Currently, most machinima is produced through the online virtual world Second Life. However, it is expanding to include other online games and virtual worlds.
“From a creative perspective, machinima allows you to do things that you simply can’t afford in the real world,” explains Chris Drury, CEO of New York-based Drury Design Dynamics, who has worked with brands such as IBM on machinima campaigns. “Computer graphics animation can cost hundreds of thousands of dollars, while with machinima you can create the same thing for about a quarter of the price.” Its distinctive look also “gives companies the ability to do something new and clever that can position them on the cutting edge,” he added.
“What machinima is really great at is allowing you to take people into a virtual world experience without having to download or master any new software,” said Boris Kizelshteyn, CEO of New York-based Popcha, who worked with Drury on the IBM campaign and also has produced machinima marketing for other clients. “Not only is it hugely viral, but it allows the execs signing the checks to see what they’re paying for.”
As with viral video campaigns, Kizelshteyn notes you can embed links either within or at the end of a machinima piece that can drive consumers to a Web site, enabling marketers to track results.
Right now, machinima provides a compelling enough visual to attract viewers even beyond its target audience.
“For some of these viral machinima pieces, we ended up with 10,000 hits, which is an amazing number for a corporate video,” Drury says. “You’re going to see it emerge as a great marketing tool.”
Kizelshteyn agrees, adding the real value for marketers is that it allows you to deliver complex messages in a fairly-entertaining way.
“You can release a series of machinima episodes around the launch of a product or sell the creation myth around your company with a level of detail that was pretty much impossible for everyone but the biggest brands,” he added.

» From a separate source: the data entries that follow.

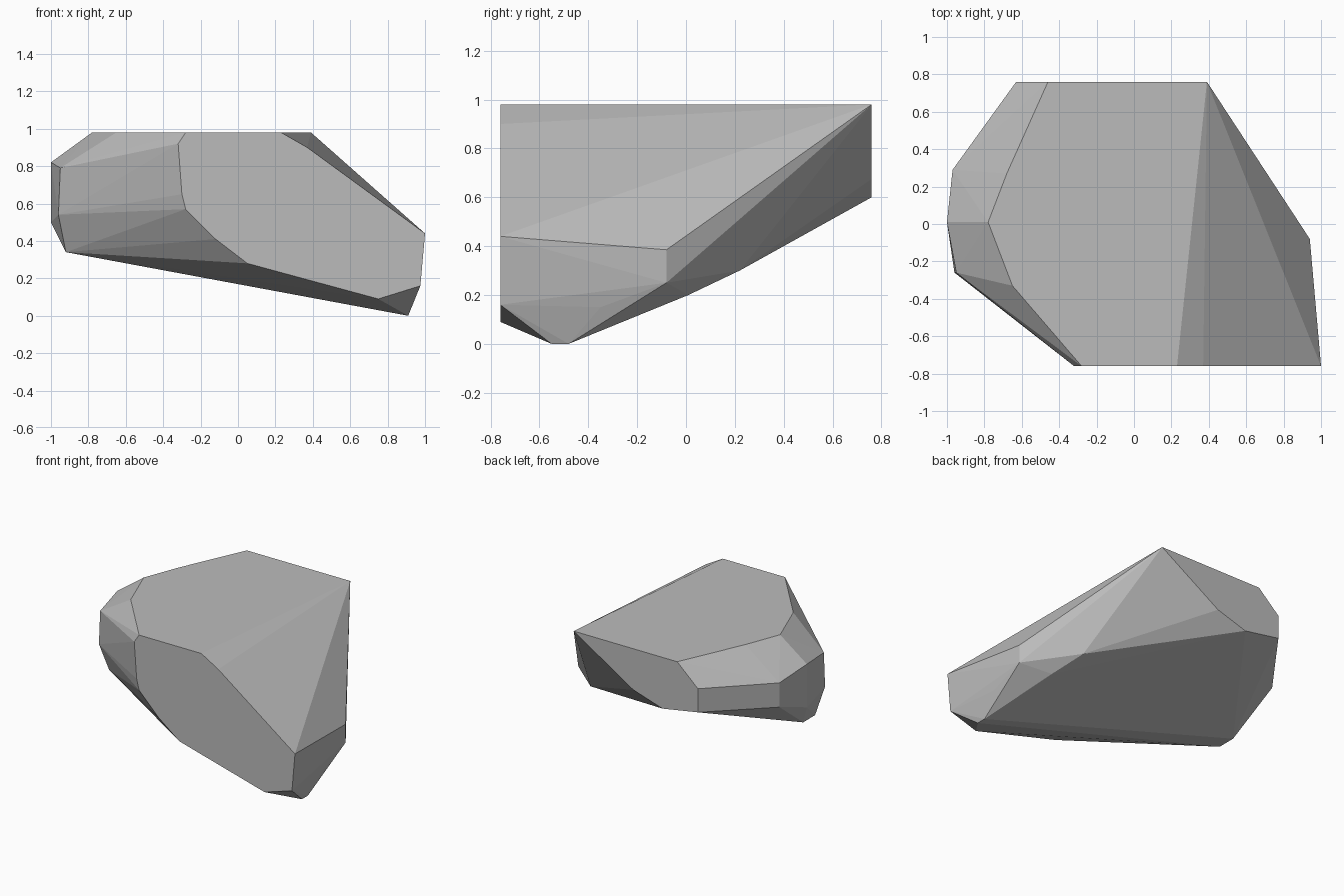
import bpy, bmesh, math

if "Cube" in bpy.data.objects:
    bpy.data.objects.remove(bpy.data.objects["Cube"])

# Flat front and back cuts as (x, z) outlines, flat top cut as (x, y) outline
FRONT_Y, BACK_Y, TOP_Z = -0.76, 0.76, 0.98
front = [(-0.28, 0.98), (0.23, 0.98), (0.37, 0.90), (1.0, 0.44), (0.975, 0.16), (0.75, 0.09),
         (0.05, 0.28), (-0.12, 0.41), (-0.28, 0.57), (-0.30, 0.65), (-0.32, 0.92)]
back = [(0.39, 0.98), (-0.46, 0.98), (-0.63, 0.825), (-0.63, 0.65), (-0.34, 0.60), (-0.10, 0.675)]
top = [(-0.68, 0.27), (-0.78, 0.01), (-0.65, -0.33)]

# Corners of the chipped left end, right end and underside
left = [(-0.97, 0.29, 0.78), (-0.97, 0.29, 0.60), (-1.0, 0.01, 0.82), (-1.0, 0.01, 0.50),
        (-0.95, -0.26, 0.79), (-0.96, -0.26, 0.54), (-0.92, -0.06, 0.34), (-0.92, -0.20, 0.34)]
right = [(0.94, -0.08, 0.385), (0.94, -0.08, 0.25), (0.94, -0.35, 0.15)]
under = [(0.91, -0.55, 0.0), (0.91, -0.48, 0.0), (0.73, 0.01, 0.20), (0.63, 0.22, 0.30)]

corners = ([(x, FRONT_Y, z) for x, z in front] + [(x, BACK_Y, z) for x, z in back]
           + [(x, y, TOP_Z) for x, y in top] + left + right + under)

# Rock: faceted solid wrapped around the corners
bm = bmesh.new()
for c in corners:
    bm.verts.new(c)
hull = bmesh.ops.convex_hull(bm, input=bm.verts[:])
loose = {v for v in hull["geom_interior"] + hull["geom_unused"]
         if isinstance(v, bmesh.types.BMVert) and not v.link_faces}
bmesh.ops.delete(bm, geom=list(loose), context='VERTS')
bmesh.ops.dissolve_limit(bm, angle_limit=math.radians(1), verts=bm.verts[:], edges=bm.edges[:])
bmesh.ops.recalc_face_normals(bm, faces=bm.faces[:])
mesh = bpy.data.meshes.new("rock")
bm.to_mesh(mesh)
bm.free()

# Plain grey stone
stone = bpy.data.materials.new("grey stone")
stone.diffuse_color = (0.5, 0.5, 0.5, 1.0)
stone.use_nodes = True
stone.node_tree.nodes["Principled BSDF"].inputs["Base Color"].default_value = stone.diffuse_color
mesh.materials.append(stone)
rock = bpy.data.objects.new("rock", mesh)
bpy.context.collection.objects.link(rock)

For IBM, Drury and Kizelshteyn created a series of machinima pieces that were posted on a dedicated Web site, attached to e-mails and included on social networking sites.
“You want to use as many different user touch points as you can,” Drury said.